Earlier this spring, UnitedHealth Group announced the biggest foray yet by a health insurer when it said it would provide access to three different provider networks that would connect physicians by computer, tablet, or smartphone.
UnitedHealth said 20 million Americans could access and receive coverage from telehealth providers by next year. UnitedHealth members are getting access to Doctor On Demand, NowClinic, and American Well.
Insurers say they will continue to expand the offerings as health plan enrollees gain more experience using the technology. Depending on what health plan is purchased by the individual or employer, the virtual visit is covered just like a trip to the doctor's office.
Anthem, for example, began to offer its LiveHealth Online program in 2013 to most individual and employer-based plans. Anthem spokeswoman Lori McLaughlin also said this telehealth program is being offered to "exchange members in the 11 of 14 states where we have affiliated health plans."

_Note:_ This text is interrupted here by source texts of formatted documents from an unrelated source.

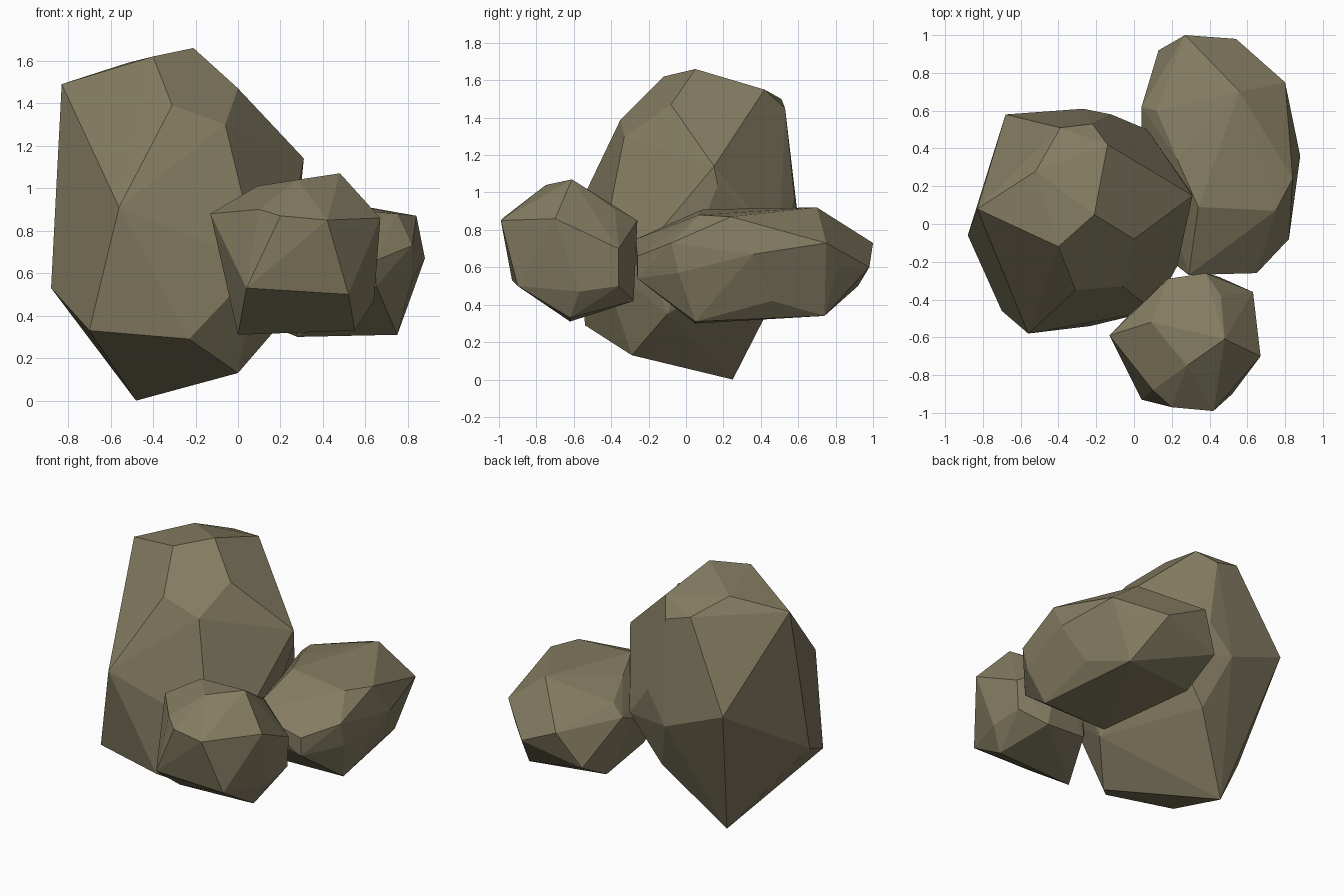
import bpy, bmesh, math

stone = bpy.data.materials.new("olive_stone")
stone.diffuse_color = (0.23, 0.20, 0.12, 1)


def boulder(name, corners):
    """Flat-faced rock: the convex skin around a few chiselled corners."""
    bm = bmesh.new()
    for c in corners:
        bm.verts.new(c)
    res = bmesh.ops.convex_hull(bm, input=bm.verts[:])
    loose = [v for v in bm.verts if not v.link_faces]
    bmesh.ops.delete(bm, geom=loose, context='VERTS')
    # merge nearly coplanar triangles into broad facets
    bmesh.ops.dissolve_limit(bm, angle_limit=math.radians(4),
                             verts=bm.verts[:], edges=bm.edges[:])
    bmesh.ops.recalc_face_normals(bm, faces=bm.faces[:])
    me = bpy.data.meshes.new(name)
    bm.to_mesh(me)
    bm.free()
    me.materials.append(stone)
    ob = bpy.data.objects.new(name, me)
    bpy.context.collection.objects.link(ob)
    return ob


# Tall boulder on the left
boulder("tall_boulder", [
    # crown
    (-.21, .05, 1.66), (-.40, -.12, 1.62), (-.52, .28, 1.59), (-.14, .42, 1.55),
    (-.39, .51, 1.50), (-.22, .53, 1.45), (-.83, .08, 1.49), (0, -.08, 1.47),
    (-.31, -.35, 1.39), (-.06, -.33, 1.30),
    # waist
    (.31, .15, 1.14), (.30, .17, 1.04), (-.68, .58, .93), (-.56, -.58, .91),
    (-.12, .58, .97), (-.27, .61, .77), (.07, .50, .73), (.10, -.46, .64),
    (.23, -.22, .70),
    # base
    (-.88, -.06, .53), (-.70, -.46, .33), (-.23, -.54, .29), (-.15, .47, .43),
    (.19, -.10, .35), (0, -.29, .13), (-.48, .25, 0),
])

# Long boulder at the back right
boulder("long_boulder", [
    # top
    (.56, .70, .92), (.34, .09, .91), (.75, .07, .88), (.84, .24, .87),
    (.23, .34, .88), (.29, -.27, .75), (.12, .60, .82),
    # sides
    (.80, .75, .73), (.27, 1.0, .73), (.54, .98, .60), (.70, .81, .60),
    (.88, .36, .67), (.82, -.08, .73), (.82, -.04, .57), (.65, -.26, .66),
    (.65, -.26, .54), (.04, .62, .75), (.04, .50, .70), (.13, .92, .50),
    (.20, -.20, .60),
    # underside
    (.77, .46, .42), (.65, .74, .34), (.75, .05, .31), (.28, .05, .30),
    (.13, .66, .36),
])

# Small boulder at the front right
boulder("small_boulder", [
    # top
    (.48, -.61, 1.07), (.28, -.75, 1.04), (.09, -.52, 1.01), (.18, -.29, .86),
    (.38, -.26, .85), (.46, -.38, .91),
    # sides
    (-.13, -.59, .88), (.10, -.88, .90), (.20, -.97, .87), (.42, -.99, .85),
    (.67, -.70, .86), (.63, -.36, .70), (.07, -.42, .80),
    # underside
    (.04, -.93, .53), (.52, -.90, .50), (.64, -.57, .47), (.62, -.36, .50),
    (.55, -.62, .33), (0, -.62, .31), (.45, -.28, .42), (.15, -.30, .45),
])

"We have about 13 million members with covered telehealth benefits now and project 20 million to be covered in 2016," McLaughlin said. "We also are one of the very few plans to offer it to Medicare Advantage members, who don't pay anything out of pocket to use LiveHealth Online."
For health insurers, if a consultation or advice from a doctor can keep a patient from a costly four-figure trip to the emergency room or having to wait until the next day for a trip to the doctor's office where an office visit is $100 or more -- not including tests -- that saves the health plan and consumer money. Investors will want to keep an eye on this telehealth trend and just how successful it is at slowing rising medical expense levels.
Bruce Japsen has no position in any stocks mentioned. The Motley Fool recommends Anthem, CVS Health, and UnitedHealth Group. Try any of our Foolish newsletter services free for 30 days. We Fools may not all hold the same opinions, but we all believe that considering a diverse range of insights makes us better investors. The Motley Fool has a disclosure policy.